─── Source information
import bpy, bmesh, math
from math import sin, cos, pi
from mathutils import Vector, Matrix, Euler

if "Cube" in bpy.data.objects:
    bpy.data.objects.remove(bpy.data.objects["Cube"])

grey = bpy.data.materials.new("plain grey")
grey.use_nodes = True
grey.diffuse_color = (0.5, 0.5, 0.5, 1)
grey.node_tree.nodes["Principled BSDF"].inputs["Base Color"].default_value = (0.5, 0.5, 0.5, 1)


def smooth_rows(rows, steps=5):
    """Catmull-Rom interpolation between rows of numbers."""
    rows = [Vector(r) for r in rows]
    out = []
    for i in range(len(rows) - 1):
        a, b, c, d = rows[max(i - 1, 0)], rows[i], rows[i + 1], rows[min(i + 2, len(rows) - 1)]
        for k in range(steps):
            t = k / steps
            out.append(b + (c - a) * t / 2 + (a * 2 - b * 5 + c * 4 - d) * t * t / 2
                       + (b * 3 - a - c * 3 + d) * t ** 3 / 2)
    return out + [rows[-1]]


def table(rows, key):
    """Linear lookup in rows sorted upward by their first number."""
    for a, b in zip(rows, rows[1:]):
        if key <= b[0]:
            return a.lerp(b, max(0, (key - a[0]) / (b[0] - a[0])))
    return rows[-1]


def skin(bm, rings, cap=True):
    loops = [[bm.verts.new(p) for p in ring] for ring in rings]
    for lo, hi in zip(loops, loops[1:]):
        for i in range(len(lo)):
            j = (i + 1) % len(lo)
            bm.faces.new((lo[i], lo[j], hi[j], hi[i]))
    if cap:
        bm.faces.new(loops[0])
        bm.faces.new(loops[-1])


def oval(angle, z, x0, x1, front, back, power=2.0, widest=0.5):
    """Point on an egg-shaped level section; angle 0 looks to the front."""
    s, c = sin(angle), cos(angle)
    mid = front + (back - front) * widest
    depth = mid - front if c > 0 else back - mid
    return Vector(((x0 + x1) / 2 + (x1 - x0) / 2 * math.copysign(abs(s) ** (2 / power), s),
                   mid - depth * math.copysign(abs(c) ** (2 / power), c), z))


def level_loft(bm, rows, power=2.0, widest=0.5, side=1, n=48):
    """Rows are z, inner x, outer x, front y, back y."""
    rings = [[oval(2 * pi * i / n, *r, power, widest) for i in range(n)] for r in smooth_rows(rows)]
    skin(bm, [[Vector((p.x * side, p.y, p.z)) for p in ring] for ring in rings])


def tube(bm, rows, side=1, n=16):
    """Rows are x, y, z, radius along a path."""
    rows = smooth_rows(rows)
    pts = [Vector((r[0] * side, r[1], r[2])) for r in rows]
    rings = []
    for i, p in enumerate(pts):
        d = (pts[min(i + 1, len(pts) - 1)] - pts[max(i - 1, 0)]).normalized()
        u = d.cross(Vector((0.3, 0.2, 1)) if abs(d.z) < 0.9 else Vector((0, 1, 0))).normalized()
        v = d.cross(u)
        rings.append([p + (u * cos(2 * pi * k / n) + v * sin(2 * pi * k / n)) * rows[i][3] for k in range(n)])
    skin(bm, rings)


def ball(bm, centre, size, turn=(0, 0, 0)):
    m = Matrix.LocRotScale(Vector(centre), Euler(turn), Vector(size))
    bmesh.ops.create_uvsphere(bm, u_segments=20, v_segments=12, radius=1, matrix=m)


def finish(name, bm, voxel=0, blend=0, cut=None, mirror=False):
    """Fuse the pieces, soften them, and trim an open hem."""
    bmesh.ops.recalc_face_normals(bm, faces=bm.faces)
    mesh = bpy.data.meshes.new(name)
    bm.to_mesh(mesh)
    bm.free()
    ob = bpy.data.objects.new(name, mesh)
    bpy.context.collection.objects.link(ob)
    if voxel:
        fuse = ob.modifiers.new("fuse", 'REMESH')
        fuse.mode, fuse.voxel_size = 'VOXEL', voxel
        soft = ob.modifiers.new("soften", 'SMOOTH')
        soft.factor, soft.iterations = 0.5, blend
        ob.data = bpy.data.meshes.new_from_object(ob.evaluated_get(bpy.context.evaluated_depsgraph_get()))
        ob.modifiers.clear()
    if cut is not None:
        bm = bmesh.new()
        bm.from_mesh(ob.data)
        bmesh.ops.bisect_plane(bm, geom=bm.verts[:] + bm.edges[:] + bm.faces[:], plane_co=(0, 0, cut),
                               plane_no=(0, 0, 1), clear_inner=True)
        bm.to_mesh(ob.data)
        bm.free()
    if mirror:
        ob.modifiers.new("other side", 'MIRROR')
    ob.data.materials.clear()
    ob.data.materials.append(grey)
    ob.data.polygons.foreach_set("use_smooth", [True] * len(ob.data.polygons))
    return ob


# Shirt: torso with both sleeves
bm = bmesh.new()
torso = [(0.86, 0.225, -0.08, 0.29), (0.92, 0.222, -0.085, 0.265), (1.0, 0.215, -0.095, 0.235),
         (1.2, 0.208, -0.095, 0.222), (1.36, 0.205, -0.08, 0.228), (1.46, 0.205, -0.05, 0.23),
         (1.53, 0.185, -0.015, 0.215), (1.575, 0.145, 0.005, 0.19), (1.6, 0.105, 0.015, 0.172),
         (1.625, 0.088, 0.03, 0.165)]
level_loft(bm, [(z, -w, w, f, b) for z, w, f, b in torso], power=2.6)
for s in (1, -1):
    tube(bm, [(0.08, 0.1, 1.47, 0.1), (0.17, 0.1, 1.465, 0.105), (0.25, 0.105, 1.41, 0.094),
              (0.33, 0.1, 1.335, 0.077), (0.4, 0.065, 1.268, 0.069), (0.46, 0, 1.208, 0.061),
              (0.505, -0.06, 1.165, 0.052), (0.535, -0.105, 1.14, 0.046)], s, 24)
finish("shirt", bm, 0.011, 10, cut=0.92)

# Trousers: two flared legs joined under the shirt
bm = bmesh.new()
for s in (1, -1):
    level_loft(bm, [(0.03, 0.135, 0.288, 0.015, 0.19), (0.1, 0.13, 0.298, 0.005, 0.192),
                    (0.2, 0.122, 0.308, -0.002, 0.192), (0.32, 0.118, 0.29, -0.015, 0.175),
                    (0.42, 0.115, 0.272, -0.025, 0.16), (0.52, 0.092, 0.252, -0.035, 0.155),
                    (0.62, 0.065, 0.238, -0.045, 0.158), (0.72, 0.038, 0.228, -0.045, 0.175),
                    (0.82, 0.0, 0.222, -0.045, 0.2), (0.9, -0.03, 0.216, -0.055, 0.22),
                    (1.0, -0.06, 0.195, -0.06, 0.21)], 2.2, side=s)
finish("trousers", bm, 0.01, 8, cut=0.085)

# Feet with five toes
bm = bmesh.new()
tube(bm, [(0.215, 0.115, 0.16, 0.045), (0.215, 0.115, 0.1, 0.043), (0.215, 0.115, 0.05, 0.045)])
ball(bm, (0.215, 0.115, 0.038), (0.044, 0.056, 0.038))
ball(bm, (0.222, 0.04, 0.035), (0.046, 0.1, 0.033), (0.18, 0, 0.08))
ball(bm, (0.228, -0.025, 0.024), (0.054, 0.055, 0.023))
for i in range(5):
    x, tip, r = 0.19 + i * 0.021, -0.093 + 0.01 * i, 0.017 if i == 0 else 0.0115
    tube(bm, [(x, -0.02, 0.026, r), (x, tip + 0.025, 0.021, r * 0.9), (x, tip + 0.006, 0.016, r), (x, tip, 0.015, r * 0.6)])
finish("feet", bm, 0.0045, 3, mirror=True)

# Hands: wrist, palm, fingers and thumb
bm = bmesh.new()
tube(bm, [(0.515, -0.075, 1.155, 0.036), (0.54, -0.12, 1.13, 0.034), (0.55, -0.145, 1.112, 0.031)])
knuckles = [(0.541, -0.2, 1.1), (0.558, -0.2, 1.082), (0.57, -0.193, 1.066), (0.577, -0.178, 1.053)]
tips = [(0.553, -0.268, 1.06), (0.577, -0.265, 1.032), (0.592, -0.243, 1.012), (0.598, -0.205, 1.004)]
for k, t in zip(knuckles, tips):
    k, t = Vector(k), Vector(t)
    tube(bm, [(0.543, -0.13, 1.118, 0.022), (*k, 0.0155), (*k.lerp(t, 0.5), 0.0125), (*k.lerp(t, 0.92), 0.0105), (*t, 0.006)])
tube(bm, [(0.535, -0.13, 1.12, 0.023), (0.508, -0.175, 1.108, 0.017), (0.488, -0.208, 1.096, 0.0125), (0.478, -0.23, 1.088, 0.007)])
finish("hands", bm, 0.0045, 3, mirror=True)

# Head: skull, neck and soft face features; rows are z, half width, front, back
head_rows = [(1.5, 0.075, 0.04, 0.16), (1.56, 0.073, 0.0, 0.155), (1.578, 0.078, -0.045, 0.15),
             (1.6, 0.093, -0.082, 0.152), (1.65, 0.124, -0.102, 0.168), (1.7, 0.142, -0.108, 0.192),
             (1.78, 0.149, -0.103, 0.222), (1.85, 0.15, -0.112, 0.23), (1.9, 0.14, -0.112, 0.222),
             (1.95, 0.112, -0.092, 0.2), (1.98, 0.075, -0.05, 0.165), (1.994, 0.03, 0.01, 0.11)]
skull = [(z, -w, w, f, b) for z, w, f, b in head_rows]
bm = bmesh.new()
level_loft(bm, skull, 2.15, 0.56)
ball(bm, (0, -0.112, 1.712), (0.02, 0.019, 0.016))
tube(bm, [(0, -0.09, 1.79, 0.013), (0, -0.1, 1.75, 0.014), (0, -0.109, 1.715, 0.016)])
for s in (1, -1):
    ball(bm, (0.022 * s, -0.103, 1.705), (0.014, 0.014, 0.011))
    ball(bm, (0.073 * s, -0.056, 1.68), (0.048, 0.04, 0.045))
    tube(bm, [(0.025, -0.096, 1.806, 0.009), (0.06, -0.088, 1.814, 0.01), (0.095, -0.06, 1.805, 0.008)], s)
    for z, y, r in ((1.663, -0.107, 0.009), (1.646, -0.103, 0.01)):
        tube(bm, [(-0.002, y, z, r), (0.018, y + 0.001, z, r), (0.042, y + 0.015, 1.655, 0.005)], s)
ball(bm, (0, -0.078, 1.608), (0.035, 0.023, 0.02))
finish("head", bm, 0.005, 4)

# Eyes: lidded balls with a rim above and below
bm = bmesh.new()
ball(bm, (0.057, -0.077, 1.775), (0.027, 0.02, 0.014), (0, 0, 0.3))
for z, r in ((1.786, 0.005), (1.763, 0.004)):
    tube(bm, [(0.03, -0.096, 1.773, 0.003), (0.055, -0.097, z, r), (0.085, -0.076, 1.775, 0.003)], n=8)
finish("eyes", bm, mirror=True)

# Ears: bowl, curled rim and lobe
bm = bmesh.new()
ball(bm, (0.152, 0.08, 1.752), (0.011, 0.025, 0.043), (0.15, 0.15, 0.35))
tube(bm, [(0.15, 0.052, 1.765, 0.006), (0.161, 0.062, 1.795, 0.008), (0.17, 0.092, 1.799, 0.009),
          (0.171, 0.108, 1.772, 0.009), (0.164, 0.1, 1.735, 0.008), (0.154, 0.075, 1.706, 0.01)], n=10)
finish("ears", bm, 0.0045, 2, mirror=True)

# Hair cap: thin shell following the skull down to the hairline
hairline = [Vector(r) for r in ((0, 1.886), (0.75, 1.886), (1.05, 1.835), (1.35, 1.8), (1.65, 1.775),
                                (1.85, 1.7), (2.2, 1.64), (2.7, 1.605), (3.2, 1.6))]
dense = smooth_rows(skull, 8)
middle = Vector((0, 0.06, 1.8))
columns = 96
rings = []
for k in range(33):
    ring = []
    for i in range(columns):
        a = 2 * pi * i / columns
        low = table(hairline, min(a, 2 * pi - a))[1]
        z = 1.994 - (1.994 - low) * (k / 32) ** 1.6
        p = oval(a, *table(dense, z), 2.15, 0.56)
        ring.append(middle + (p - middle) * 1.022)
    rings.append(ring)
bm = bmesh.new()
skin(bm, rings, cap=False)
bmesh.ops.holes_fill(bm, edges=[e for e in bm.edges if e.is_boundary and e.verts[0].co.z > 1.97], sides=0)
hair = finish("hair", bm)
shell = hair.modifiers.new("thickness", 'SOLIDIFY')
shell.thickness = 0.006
──────
Your whole answer should be one number, the count of lines in the records that hold "power".

**Reply to the exercise**
6